Q: How does the security selection process work?
A: In our opinion, analyzing a potential investment is focused on four basic tenets:
Does the company have a sustainable competitive advantage? – Does it have a competitive moat? Is it an industry leader or a low-cost producer?
What are the economics of the company’s business? – How straightforward and transparent is the business? Is the business sustainable and adaptable?
What do the company specifics look like? – Is the company financially sound? Does it have a strong balance sheet? How good is management? Is there a good track record of cash flow generation and reinvestment?
What is the company worth? – What is its intrinsic value on a conservative basis?
Q: How does Hemisphere make a decision to purchase a stock?
A: Hemisphere makes a buy or sell decisions based on the estimated intrinsic value of an investment. The range of fair value becomes the basis for both the upside and downside price targets related to our buy or sell decision. Our financial advisors will invest in a company when we feel it is “undervalued.” This means that the company’s stock price is less than or at the low end of the range of our fair value. We believe that buying shares of companies below their estimated worth tends to provide a margin of safety and protection during periods of weakness.
Q: What causes a stock to be undervalued?
A: The stock market creates value opportunities for three reasons. Investors have historically overpaid for comfort and certainty. Secondly, investors have historically overpaid for excitement and the latest trends. Finally, investors tend to overreact to major, but unlikely events. This is why investors overreact to news. Investors will often reward a rapidly growing company too richly and punish poorly performing companies too severely.
Q: How do your financial advisors realize value?

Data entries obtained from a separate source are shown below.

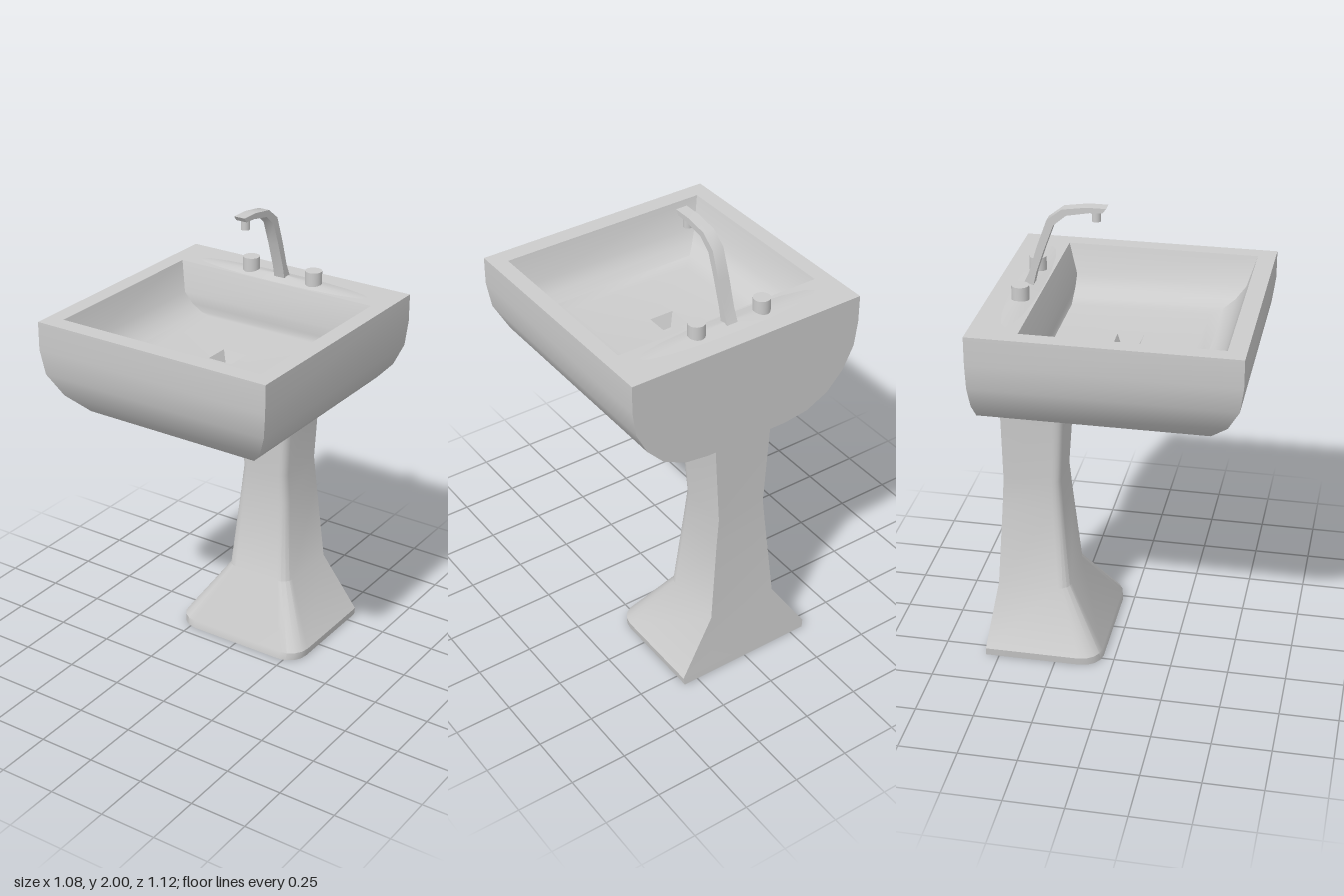
import * as THREE from 'three';
import { toCreasedNormals } from 'three/addons/utils/BufferGeometryUtils.js';

const material = new THREE.MeshStandardMaterial({ color: 0xcccccc });

function part(name, geometry, parent) {
  const mesh = new THREE.Mesh(geometry, material);
  mesh.name = name;
  parent.add(mesh);
  return mesh;
}

// Skin a stack of equal-length rings (counter-clockwise from above), capped at both ends.
function loft(rings, crease) {
  const pos = [];
  const tri = (a, b, c) => pos.push(...a, ...b, ...c);
  const n = rings[0].length;
  for (let r = 0; r < rings.length - 1; r++) {
    const a = rings[r], b = rings[r + 1];
    for (let i = 0; i < n; i++) {
      const j = (i + 1) % n;
      tri(a[i], a[j], b[j]);
      tri(a[i], b[j], b[i]);
    }
  }
  const first = rings[0], last = rings[rings.length - 1];
  for (let i = 1; i < n - 1; i++) {
    tri(first[0], first[i + 1], first[i]);
    tri(last[0], last[i], last[i + 1]);
  }
  const g = new THREE.BufferGeometry();
  g.setAttribute('position', new THREE.Float32BufferAttribute(pos, 3));
  return toCreasedNormals(g, crease);
}

// Rectangular ring: half width, back z, front z, height
const rect = ([w, back, front, y]) => [[-w, y, front], [w, y, front], [w, y, back], [-w, y, back]];

// Ring with square back corners and rounded front corners
function pedestalRing([y, w, back, front, rx, rz]) {
  const corner = [0, 0.25, 0.5, 0.75, 1].map((t) => {
    const a = t * Math.PI / 2;
    return [w - rx + rx * Math.sin(a), y, front - rz + rz * Math.cos(a)];
  });
  const mirrored = corner.map(([x, h, z]) => [-x, h, z]).reverse();
  return [...mirrored, ...corner, [w, y, back], [-w, y, back]];
}

export function createModel() {
  const model = new THREE.Group();
  model.name = 'pedestalSink';

  // Basin: curved outside, flat rim, bowl and drain in one continuous skin
  const outside = [
    [0.19, 1.165], [0.3, 1.18], [0.4, 1.23], [0.475, 1.31],
    [0.525, 1.41], [0.54, 1.52], [0.54, 1.64],
  ].map(([w, y]) => [w, -0.53, w + 0.02, y]);
  const inside = [
    [0.47, -0.33, 0.485, 1.64],
    [0.43, -0.29, 0.445, 1.515],
    [0.39, -0.29, 0.405, 1.47],
    [0.345, -0.29, 0.36, 1.443],
    [0.29, -0.285, 0.305, 1.432],
    [0.055, -0.04, 0.07, 1.425],
    [0.027, -0.013, 0.042, 1.37],
  ];
  part('basin', loft([...outside, ...inside].map(rect), 0.65), model);

  // Pedestal: height, half width, back z, front z, corner radii
  const pedestal = [
    [0, 0.315, -0.56, -0.05, 0.09, 0.09],
    [0.035, 0.32, -0.557, -0.055, 0.09, 0.09],
    [0.28, 0.16, -0.53, -0.215, 0.05, 0.05],
    [0.65, 0.125, -0.51, -0.25, 0.035, 0.04],
    [0.78, 0.112, -0.505, -0.26, 0.03, 0.035],
    [1.18, 0.137, -0.505, -0.235, 0.03, 0.045],
  ].map(pedestalRing);
  part('pedestal', loft(pedestal, 0.6), model);

  // Slight swell in the deck under the taps
  const swell = new THREE.ConeGeometry(1, 0.016, 16, 1, true);
  swell.scale(0.42, 1, 0.06);
  part('deckSwell', swell, model).position.set(0, 1.648, -0.395);

  // Spout: side outline (z, y) extruded across the width
  const outline = [
    [-0.42, 1.64], [-0.39, 1.705], [-0.355, 1.82], [-0.313, 1.936], [-0.25, 1.985],
    [-0.15, 2], [-0.07, 2], [-0.085, 1.98], [-0.138, 1.978], [-0.233, 1.96],
    [-0.286, 1.915], [-0.325, 1.81], [-0.36, 1.705], [-0.375, 1.64],
  ].map(([z, y]) => new THREE.Vector2(z, y));
  const spout = new THREE.ExtrudeGeometry(new THREE.Shape(outline), { depth: 0.05, bevelEnabled: false });
  spout.rotateY(-Math.PI / 2).translate(0.025, 0, 0);
  part('spout', toCreasedNormals(spout, 0.6), model);
  part('nozzle', new THREE.CylinderGeometry(0.019, 0.019, 0.045, 16), model).position.set(0, 1.9605, -0.114);

  // Tap knobs
  for (const side of [-1, 1]) {
    const knob = part(side > 0 ? 'leftKnob' : 'rightKnob', new THREE.CylinderGeometry(0.036, 0.036, 0.065, 24), model);
    knob.position.set(side * 0.155, 1.6725, -0.395);
  }
  return model;
}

A: Value is realized in the capital markets in essentially four ways. The most common is simple “regression to the mean,” where everything concerning markets and economics regresses from extremes toward normal levels. The second way is through a corporate takeover, whereby the undervalued company is purchased at a premium by another company. The third way is through corporate restructurings, whereby some type of corporate change occurs that increases shareholder value. Finally, value is occasionally realized through a special dividend that usually involves a large cash or stock dividend.
Q: What drives the sell proposition for a stock?

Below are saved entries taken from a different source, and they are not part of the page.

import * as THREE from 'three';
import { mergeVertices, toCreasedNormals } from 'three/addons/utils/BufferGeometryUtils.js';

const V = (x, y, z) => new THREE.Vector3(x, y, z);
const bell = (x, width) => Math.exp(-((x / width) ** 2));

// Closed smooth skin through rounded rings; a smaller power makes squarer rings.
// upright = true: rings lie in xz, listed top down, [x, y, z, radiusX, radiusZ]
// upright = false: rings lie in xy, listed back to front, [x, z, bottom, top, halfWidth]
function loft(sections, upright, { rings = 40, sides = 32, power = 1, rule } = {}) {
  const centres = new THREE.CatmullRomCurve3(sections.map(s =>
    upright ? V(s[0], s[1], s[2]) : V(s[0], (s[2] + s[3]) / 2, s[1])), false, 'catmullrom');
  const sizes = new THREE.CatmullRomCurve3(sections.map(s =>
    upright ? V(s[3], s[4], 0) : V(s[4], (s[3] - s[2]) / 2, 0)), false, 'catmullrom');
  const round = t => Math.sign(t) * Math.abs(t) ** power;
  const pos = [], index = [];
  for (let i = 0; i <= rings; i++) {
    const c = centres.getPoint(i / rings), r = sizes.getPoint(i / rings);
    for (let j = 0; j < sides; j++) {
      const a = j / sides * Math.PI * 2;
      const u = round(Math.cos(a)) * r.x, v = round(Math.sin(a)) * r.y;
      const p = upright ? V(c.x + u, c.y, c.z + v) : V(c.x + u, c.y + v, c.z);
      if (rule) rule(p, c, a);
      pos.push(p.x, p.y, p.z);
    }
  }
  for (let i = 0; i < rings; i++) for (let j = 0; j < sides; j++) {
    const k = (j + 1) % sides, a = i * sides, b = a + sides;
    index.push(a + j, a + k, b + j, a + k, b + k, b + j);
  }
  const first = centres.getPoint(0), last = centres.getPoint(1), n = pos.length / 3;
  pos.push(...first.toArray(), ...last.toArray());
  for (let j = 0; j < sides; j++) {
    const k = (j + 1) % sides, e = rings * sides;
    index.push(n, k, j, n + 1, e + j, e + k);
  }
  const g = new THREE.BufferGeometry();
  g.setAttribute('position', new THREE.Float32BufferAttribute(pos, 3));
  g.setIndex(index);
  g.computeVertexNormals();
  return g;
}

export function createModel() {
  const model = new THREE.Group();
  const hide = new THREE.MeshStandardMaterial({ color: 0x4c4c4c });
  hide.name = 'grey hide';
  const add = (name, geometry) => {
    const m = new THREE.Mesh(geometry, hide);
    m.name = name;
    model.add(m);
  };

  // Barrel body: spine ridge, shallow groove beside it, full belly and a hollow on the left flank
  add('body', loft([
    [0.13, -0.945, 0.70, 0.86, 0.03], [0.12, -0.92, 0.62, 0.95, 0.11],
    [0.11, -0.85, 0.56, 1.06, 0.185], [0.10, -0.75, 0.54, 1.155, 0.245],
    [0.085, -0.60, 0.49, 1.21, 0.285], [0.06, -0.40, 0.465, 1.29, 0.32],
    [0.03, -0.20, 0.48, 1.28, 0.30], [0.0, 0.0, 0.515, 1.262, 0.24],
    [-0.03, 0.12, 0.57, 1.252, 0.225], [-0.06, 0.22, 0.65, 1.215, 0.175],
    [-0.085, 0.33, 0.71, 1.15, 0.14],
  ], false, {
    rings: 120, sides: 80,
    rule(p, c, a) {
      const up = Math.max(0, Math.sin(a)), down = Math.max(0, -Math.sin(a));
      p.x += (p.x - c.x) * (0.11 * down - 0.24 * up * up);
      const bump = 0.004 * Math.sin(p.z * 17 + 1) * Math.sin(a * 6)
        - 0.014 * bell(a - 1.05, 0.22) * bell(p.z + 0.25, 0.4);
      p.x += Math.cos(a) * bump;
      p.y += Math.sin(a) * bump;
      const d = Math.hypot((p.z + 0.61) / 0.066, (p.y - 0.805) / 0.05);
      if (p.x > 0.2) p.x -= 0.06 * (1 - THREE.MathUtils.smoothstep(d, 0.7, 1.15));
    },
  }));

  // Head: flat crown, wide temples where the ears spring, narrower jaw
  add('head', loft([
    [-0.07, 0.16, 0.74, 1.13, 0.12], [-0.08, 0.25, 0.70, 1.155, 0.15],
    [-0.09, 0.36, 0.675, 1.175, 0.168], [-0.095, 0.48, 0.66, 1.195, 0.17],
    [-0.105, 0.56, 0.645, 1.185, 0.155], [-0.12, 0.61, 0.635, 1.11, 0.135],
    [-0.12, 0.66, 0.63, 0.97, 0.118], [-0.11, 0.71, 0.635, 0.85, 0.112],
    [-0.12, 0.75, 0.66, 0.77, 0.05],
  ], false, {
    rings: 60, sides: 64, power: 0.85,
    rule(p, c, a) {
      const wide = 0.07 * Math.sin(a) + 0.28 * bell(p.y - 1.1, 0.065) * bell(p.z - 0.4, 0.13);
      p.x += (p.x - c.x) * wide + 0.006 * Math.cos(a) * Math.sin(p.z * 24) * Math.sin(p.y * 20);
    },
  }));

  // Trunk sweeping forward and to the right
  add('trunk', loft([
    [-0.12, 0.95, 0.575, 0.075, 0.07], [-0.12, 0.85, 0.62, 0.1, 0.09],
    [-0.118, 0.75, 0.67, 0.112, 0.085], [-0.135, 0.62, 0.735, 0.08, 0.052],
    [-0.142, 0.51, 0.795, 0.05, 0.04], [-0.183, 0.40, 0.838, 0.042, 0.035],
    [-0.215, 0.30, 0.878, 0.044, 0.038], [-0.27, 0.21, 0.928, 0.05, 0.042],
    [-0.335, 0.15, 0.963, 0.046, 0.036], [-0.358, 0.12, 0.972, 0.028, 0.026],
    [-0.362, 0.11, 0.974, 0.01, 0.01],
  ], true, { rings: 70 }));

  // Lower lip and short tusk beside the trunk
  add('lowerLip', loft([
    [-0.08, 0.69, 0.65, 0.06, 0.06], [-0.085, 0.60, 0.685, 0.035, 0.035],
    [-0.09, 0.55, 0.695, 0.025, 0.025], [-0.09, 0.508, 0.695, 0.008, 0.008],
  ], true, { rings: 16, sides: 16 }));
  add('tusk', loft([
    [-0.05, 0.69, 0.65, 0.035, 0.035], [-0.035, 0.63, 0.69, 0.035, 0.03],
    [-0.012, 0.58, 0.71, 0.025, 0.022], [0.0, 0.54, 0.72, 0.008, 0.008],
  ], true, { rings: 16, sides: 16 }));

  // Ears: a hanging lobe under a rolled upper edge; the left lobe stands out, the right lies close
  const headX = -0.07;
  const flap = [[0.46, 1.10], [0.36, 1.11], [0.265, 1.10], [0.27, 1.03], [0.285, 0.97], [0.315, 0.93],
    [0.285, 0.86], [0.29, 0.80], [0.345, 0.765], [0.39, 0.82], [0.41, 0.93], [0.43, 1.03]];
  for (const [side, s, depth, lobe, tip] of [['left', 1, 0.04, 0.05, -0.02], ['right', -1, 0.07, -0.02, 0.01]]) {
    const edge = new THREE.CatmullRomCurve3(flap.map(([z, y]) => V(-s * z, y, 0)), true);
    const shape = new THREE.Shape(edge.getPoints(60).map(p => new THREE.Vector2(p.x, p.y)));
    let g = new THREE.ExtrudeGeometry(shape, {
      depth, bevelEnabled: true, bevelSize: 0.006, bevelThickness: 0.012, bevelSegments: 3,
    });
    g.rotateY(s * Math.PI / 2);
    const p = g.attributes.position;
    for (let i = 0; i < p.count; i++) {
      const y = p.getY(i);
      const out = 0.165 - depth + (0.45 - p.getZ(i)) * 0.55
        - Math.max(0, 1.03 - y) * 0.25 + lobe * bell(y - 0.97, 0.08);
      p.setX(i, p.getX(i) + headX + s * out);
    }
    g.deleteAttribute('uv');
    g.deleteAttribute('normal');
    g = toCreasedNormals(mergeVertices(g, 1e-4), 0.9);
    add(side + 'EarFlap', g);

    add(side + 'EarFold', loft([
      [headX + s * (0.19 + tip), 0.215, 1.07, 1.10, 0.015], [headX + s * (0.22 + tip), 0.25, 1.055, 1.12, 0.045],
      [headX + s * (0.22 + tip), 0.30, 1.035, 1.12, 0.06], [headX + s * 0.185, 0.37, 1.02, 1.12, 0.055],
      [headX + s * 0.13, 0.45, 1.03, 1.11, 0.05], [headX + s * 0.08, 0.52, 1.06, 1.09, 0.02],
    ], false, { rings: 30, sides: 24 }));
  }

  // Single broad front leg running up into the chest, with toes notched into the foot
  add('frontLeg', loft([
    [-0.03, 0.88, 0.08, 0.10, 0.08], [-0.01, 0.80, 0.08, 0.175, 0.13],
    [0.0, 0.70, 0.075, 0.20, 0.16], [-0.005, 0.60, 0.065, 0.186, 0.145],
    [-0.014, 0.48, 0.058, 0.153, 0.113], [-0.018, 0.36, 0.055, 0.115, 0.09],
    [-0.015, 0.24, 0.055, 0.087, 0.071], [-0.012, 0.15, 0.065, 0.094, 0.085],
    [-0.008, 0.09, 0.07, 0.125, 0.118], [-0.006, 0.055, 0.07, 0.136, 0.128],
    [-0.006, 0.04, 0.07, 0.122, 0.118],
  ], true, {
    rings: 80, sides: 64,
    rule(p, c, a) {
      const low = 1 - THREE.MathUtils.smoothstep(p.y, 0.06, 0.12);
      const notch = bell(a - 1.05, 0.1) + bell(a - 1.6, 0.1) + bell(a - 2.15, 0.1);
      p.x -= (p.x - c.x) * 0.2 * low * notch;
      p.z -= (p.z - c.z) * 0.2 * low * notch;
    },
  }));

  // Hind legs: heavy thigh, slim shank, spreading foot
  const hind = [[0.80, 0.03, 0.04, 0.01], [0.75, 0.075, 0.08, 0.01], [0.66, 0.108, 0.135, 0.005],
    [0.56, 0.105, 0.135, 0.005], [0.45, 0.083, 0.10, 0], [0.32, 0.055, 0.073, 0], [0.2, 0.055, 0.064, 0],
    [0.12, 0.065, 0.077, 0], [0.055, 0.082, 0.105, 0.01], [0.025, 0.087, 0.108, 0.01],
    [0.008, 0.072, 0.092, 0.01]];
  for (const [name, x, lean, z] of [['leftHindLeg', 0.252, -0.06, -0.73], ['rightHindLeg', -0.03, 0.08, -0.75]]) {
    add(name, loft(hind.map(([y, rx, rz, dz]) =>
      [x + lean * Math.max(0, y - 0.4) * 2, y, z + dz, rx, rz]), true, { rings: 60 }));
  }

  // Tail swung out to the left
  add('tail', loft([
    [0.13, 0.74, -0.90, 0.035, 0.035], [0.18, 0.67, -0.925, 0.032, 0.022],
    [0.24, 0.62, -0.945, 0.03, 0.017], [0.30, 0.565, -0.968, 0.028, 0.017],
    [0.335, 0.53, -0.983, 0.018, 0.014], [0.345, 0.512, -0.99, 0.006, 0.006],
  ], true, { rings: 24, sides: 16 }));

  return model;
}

A: The sell proposition is driven by several considerations. Firstly, “overvalue,” where the stock price has exceeded the upside of the fair value range. Secondly, deterioration of the economics of the company. Thirdly, a change in company specifics. Fourthly, a new buying opportunity replaces a less attractive existing holding. Finally, a holding pattern emerges, where no positive developments materialize over the medium-term.
Q: Who makes the investment decisions?
A: Hemisphere’s investment committee is responsible for making investment decisions. The committee includes our portfolio managers and investment associates who work together to evaluate and analyze investment opportunities for our wealth management firm. The committee members collaborate and provide their insights and recommendations to arrive at investment decisions.